→ **ASSIGNMENT**
Retype all entries exactly as they stand, excluding pictures.

[Stored items from a collection]
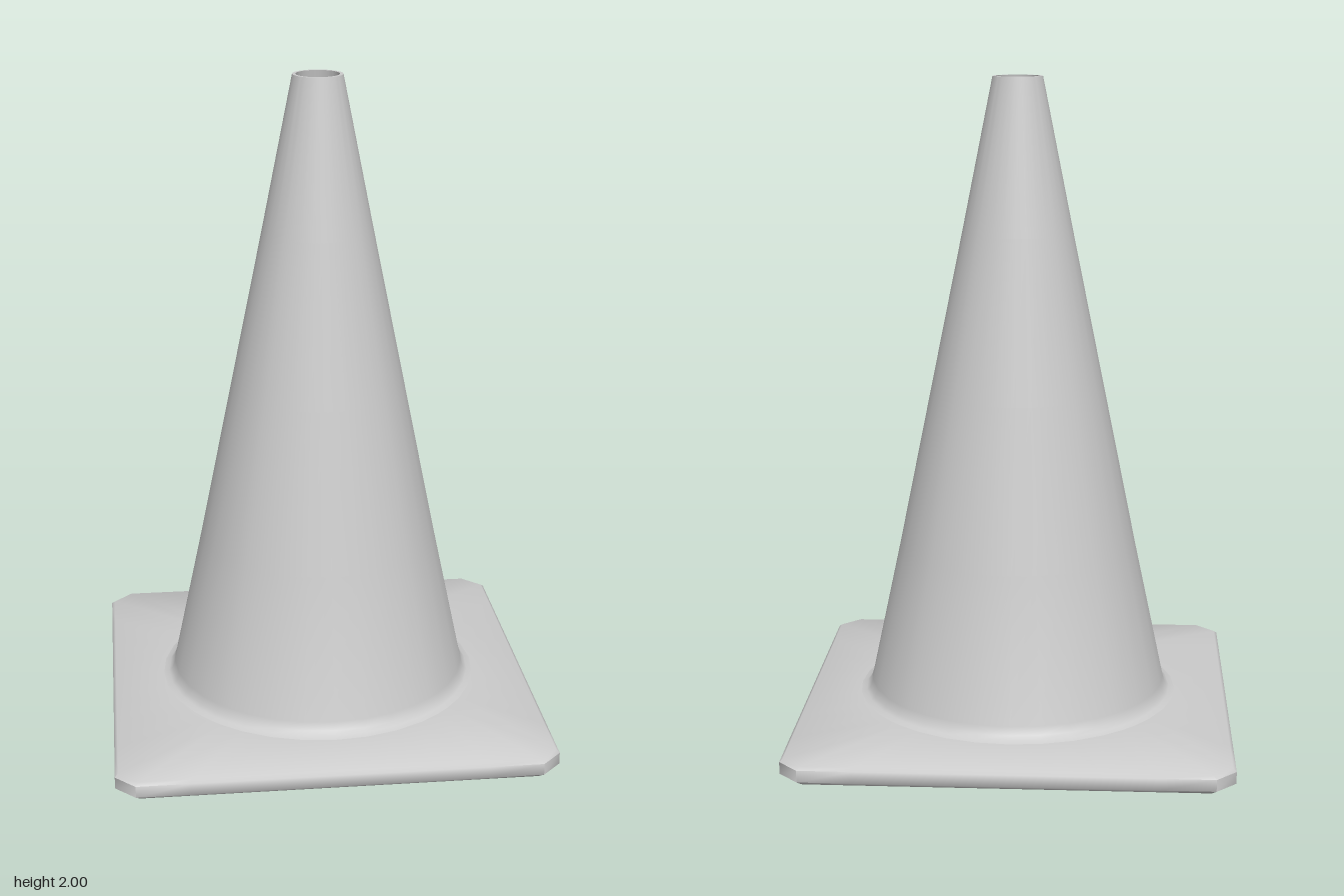
import * as THREE from 'three';
import { toCreasedNormals } from 'three/addons/utils/BufferGeometryUtils.js';

const HALF = 0.665;   // half width of the base plate
const CUT = 0.06;     // corner cut of the base plate

// Ring angles: even steps, with two per quadrant on the cut corners
const corner = Math.atan2(HALF - CUT, HALF);
const angles = [];
for (let q = 0; q < 4; q++) {
  const step = Math.PI / 16;
  [0, step, 2 * step, 3 * step, corner, Math.PI / 2 - corner, 5 * step, 6 * step, 7 * step]
    .forEach(a => angles.push(a + q * Math.PI / 2));
}

// A ring is a circle of radius r, or the cut square shrunk by an inset
const circle = (r, y) => angles.map(a => [r * Math.sin(a), y, r * Math.cos(a)]);
const plate = (inset, y) => angles.map(a => {
  const s = Math.abs(Math.sin(a)), c = Math.abs(Math.cos(a));
  const r = Math.min((HALF - inset) / Math.max(s, c), (2 * HALF - CUT - 1.41 * inset) / (s + c));
  return [r * Math.sin(a), y, r * Math.cos(a)];
});

// Skin consecutive rings with quads
function loft(rings, crease) {
  const n = angles.length, index = [];
  for (let i = 0; i < rings.length - 1; i++) {
    for (let j = 0; j < n; j++) {
      const k = (j + 1) % n;
      const a = i * n + j, b = i * n + k, c = a + n, d = b + n;
      index.push(a, b, d, a, d, c);
    }
  }
  const geometry = new THREE.BufferGeometry();
  geometry.setAttribute('position', new THREE.Float32BufferAttribute(rings.flat(2), 3));
  geometry.setIndex(index);
  return toCreasedNormals(geometry, crease);
}

export function createModel() {
  const group = new THREE.Group();
  const material = new THREE.MeshStandardMaterial({ color: 0xcccccc });
  const add = (name, geometry) => {
    const mesh = new THREE.Mesh(geometry, material);
    mesh.name = name;
    group.add(mesh);
  };

  // Square plate with cut corners, bevelled rims and a gently rising top
  add('basePlate', loft([
    circle(0.001, 0), plate(0.015, 0), plate(0, 0.012), plate(0, 0.048),
    plate(0.01, 0.057), circle(0.5, 0.074),
  ], 0.9));

  // Flared foot, tapering wall, open rim and hollow inside
  add('coneBody', loft([
    circle(0.5, 0.074), circle(0.483, 0.08), circle(0.472, 0.09), circle(0.463, 0.115),
    circle(0.37, 0.55), circle(0.27, 1.04), circle(0.17, 1.53), circle(0.076, 2),
    circle(0.066, 2), circle(0.44, 0.1), circle(0.001, 0.1),
  ], 0.8));

  return group;
}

→ **EXERCISE RESPONSE**
import * as THREE from 'three';
import { toCreasedNormals } from 'three/addons/utils/BufferGeometryUtils.js';

const HALF = 0.665;   // half width of the base plate
const CUT = 0.06;     // corner cut of the base plate

// Ring angles: even steps, with two per quadrant on the cut corners
const corner = Math.atan2(HALF - CUT, HALF);
const angles = [];
for (let q = 0; q < 4; q++) {
  const step = Math.PI / 16;
  [0, step, 2 * step, 3 * step, corner, Math.PI / 2 - corner, 5 * step, 6 * step, 7 * step]
    .forEach(a => angles.push(a + q * Math.PI / 2));
}

// A ring is a circle of radius r, or the cut square shrunk by an inset
const circle = (r, y) => angles.map(a => [r * Math.sin(a), y, r * Math.cos(a)]);
const plate = (inset, y) => angles.map(a => {
  const s = Math.abs(Math.sin(a)), c = Math.abs(Math.cos(a));
  const r = Math.min((HALF - inset) / Math.max(s, c), (2 * HALF - CUT - 1.41 * inset) / (s + c));
  return [r * Math.sin(a), y, r * Math.cos(a)];
});

// Skin consecutive rings with quads
function loft(rings, crease) {
  const n = angles.length, index = [];
  for (let i = 0; i < rings.length - 1; i++) {
    for (let j = 0; j < n; j++) {
      const k = (j + 1) % n;
      const a = i * n + j, b = i * n + k, c = a + n, d = b + n;
      index.push(a, b, d, a, d, c);
    }
  }
  const geometry = new THREE.BufferGeometry();
  geometry.setAttribute('position', new THREE.Float32BufferAttribute(rings.flat(2), 3));
  geometry.setIndex(index);
  return toCreasedNormals(geometry, crease);
}

export function createModel() {
  const group = new THREE.Group();
  const material = new THREE.MeshStandardMaterial({ color: 0xcccccc });
  const add = (name, geometry) => {
    const mesh = new THREE.Mesh(geometry, material);
    mesh.name = name;
    group.add(mesh);
  };

  // Square plate with cut corners, bevelled rims and a gently rising top
  add('basePlate', loft([
    circle(0.001, 0), plate(0.015, 0), plate(0, 0.012), plate(0, 0.048),
    plate(0.01, 0.057), circle(0.5, 0.074),
  ], 0.9));

  // Flared foot, tapering wall, open rim and hollow inside
  add('coneBody', loft([
    circle(0.5, 0.074), circle(0.483, 0.08), circle(0.472, 0.09), circle(0.463, 0.115),
    circle(0.37, 0.55), circle(0.27, 1.04), circle(0.17, 1.53), circle(0.076, 2),
    circle(0.066, 2), circle(0.44, 0.1), circle(0.001, 0.1),
  ], 0.8));

  return group;
}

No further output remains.